Chancellor Philip Hammond's latest Budget has promised an additional £200 million of funding to support the rollout of full fibre connectivity in rural parts of the UK.
The money, which will come from the National Productivity Infrastructure Fund, is intended to help stimulate investment in this area and encourage private companies to develop innovative solutions to help extend the reach of the UK's fibre network.
Mr Hammond's speech on Monday (October 29th), while not mentioning broadband specifically, highlighted the importance of improved networking capabilities to the digital economy, stating: "We are investing in our nation’s infrastructure and backing the technologies of the future."
The government's eventual aim is to completely replace the UK's ageing copper wire network with more modern, high-speed fibre by 2033. At present, even though much of the country is covered with fibre to the cabinet level, the 'final mile' often remains dependent on copper, which limits the speed and bandwidth available to many homes and businesses.
Its latest move also indicates a desire to ensure that more remote parts of the UK are not left behind in this transition, with the Scottish Borders, the Welsh Valleys and Cornwall set to be among the first locations to benefit from the new investment.

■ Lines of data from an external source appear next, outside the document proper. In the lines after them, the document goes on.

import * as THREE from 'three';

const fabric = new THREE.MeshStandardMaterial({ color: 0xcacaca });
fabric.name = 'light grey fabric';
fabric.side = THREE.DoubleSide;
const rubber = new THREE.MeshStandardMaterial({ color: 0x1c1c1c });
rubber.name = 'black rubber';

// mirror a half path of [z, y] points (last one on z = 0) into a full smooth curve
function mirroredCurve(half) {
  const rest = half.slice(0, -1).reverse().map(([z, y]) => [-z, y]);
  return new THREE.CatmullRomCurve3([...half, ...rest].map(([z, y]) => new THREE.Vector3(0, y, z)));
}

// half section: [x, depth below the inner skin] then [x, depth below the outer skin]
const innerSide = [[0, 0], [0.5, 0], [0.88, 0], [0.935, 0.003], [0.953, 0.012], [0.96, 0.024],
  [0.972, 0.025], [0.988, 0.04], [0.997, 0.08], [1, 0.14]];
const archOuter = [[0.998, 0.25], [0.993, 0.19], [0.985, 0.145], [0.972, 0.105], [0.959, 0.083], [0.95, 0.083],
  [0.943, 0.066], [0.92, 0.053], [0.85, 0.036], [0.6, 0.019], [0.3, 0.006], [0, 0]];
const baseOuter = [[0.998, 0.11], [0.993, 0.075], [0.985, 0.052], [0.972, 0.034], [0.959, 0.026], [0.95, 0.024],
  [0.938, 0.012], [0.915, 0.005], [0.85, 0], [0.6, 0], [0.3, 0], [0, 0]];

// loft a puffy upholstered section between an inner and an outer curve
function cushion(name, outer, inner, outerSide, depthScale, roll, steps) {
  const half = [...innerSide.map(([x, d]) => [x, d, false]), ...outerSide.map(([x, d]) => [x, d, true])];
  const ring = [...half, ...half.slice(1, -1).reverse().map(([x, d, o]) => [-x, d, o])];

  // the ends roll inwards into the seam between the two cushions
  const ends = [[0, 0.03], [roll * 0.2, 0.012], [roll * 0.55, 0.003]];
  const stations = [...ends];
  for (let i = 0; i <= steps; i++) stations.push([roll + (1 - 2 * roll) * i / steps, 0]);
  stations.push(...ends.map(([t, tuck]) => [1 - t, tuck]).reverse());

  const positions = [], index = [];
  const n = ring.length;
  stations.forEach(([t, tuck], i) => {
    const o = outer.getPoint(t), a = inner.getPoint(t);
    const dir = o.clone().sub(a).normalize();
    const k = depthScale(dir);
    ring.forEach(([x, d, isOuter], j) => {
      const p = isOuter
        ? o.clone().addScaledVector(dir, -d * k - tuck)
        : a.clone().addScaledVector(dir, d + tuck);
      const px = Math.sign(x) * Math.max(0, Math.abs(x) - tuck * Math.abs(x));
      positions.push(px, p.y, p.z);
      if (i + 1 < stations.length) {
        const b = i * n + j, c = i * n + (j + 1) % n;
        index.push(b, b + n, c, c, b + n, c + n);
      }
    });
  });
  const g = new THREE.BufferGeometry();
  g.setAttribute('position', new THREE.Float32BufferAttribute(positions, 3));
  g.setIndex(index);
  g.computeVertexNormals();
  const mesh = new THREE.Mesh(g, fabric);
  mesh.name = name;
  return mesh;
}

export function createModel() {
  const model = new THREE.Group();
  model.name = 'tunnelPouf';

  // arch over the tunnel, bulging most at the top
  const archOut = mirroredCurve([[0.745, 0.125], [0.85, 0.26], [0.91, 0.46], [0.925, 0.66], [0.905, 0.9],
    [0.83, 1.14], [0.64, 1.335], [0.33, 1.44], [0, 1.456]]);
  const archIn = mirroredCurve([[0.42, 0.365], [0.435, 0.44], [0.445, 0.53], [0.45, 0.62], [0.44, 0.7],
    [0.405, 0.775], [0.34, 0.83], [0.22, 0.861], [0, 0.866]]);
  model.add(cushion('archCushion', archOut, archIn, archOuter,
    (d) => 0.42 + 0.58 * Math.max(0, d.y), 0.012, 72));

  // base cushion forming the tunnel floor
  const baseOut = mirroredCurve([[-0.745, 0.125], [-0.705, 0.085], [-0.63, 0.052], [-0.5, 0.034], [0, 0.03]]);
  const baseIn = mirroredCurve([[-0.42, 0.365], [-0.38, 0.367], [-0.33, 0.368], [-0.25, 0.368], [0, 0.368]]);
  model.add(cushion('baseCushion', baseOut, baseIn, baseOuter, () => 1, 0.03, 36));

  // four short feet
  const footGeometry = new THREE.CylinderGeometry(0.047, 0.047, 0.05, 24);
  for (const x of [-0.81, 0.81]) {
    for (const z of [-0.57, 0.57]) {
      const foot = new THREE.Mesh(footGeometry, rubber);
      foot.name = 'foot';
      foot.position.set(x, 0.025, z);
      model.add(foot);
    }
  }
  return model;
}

However, this week's announcement will still only cover a tiny proportion of the funding that will be required to meet this full fibre target, which according to the Future Telecoms Infrastructure Review will be as much as £30 billion.
Industry groups have given a cautious welcome to the move, with Paul Stobart, chief executive of internet provider Zen, noting that rural connectivity remains the last piece of the puzzle of the UK's network infrastructure.

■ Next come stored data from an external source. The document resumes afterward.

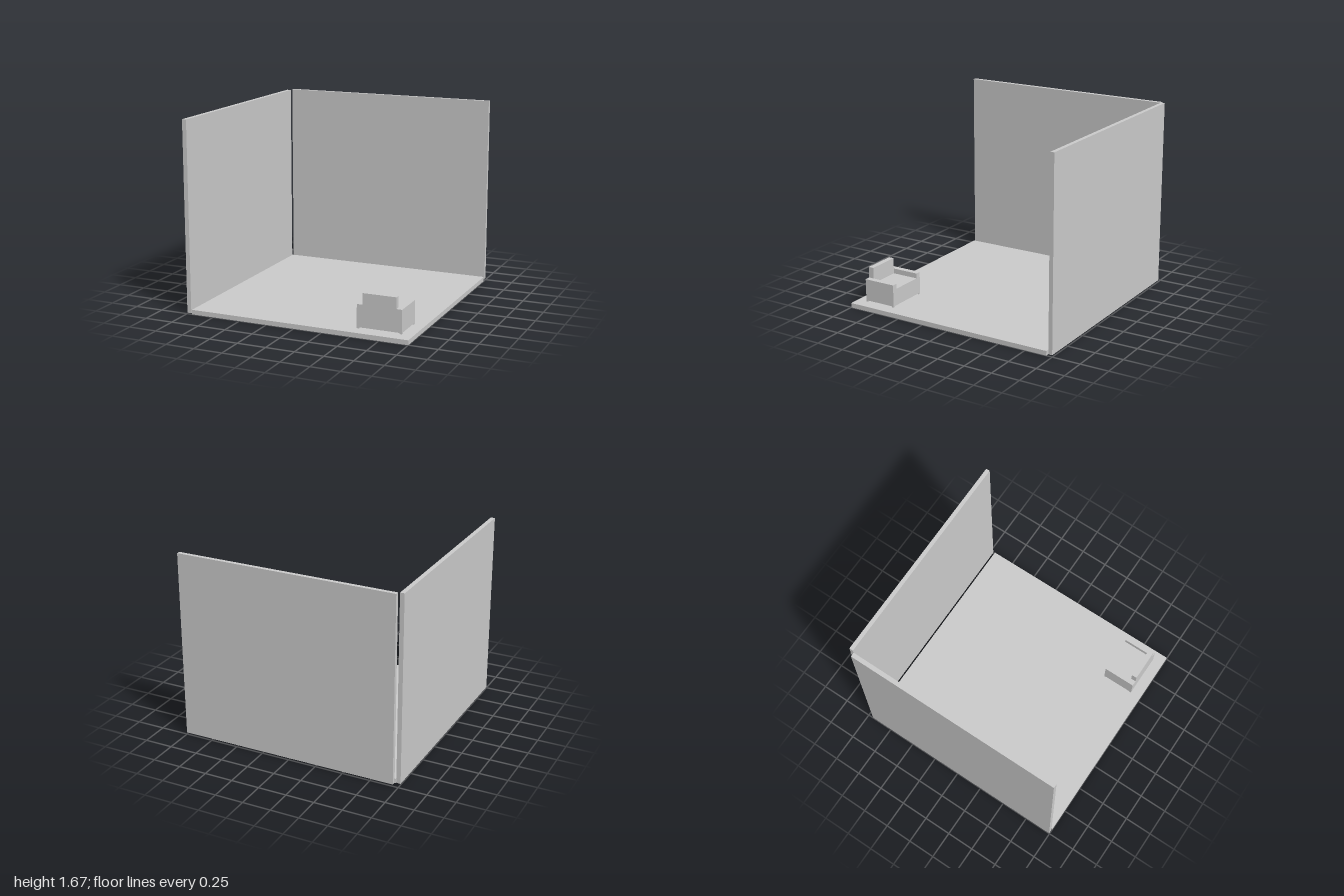
import * as THREE from 'three';

export function createModel() {
  const group = new THREE.Group();
  const grey = new THREE.MeshStandardMaterial({ color: 0xcccccc });
  grey.name = 'plain grey';

  // Box given by its minimum and maximum corners
  const box = (parent, name, [x0, y0, z0], [x1, y1, z1]) => {
    const mesh = new THREE.Mesh(new THREE.BoxGeometry(x1 - x0, y1 - y0, z1 - z0), grey);
    mesh.position.set((x0 + x1) / 2, (y0 + y1) / 2, (z0 + z1) / 2);
    mesh.name = name;
    parent.add(mesh);
  };

  // Room: floor slab and two walls with small gaps between them
  box(group, 'floor', [-0.953, 0, -0.946], [1, 0.04, 1]);
  box(group, 'sideWall', [-1, 0.008, -0.951], [-0.962, 1.663, 0.996]);
  box(group, 'backWall', [-0.953, 0.016, -1], [1, 1.668, -0.965]);

  // Armchair, facing the back wall
  const chair = new THREE.Group();
  chair.name = 'armchair';
  group.add(chair);
  const [left, right, front, rear] = [0.909, 0.519, 0.612, 0.904];
  const [innerLeft, innerRight] = [0.86, 0.568];
  const bottom = 0.056;
  box(chair, 'rightArm', [right, bottom, front], [innerRight, 0.25, rear]);
  box(chair, 'leftArm', [innerLeft, bottom, front], [left, 0.25, rear]);
  box(chair, 'backrest', [innerRight, bottom, 0.856], [innerLeft, 0.347, rear]);
  box(chair, 'seatBase', [innerRight, bottom, front], [innerLeft, 0.125, 0.856]);
  box(chair, 'seatCushion', [innerRight, 0.125, front], [innerLeft, 0.205, 0.856]);

  // Short feet under the four corners
  const foot = 0.02;
  for (const x of [right, left - foot])
    for (const z of [front, rear - foot])
      box(chair, 'foot', [x, 0.046, z], [x + foot, bottom, z + foot]);

  return group;
}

However, the Financial Times reported him as saying: "The government can't stop here if it wants to fulfil its pledge of making access to high-speed broadband a legal right for everyone by 2020."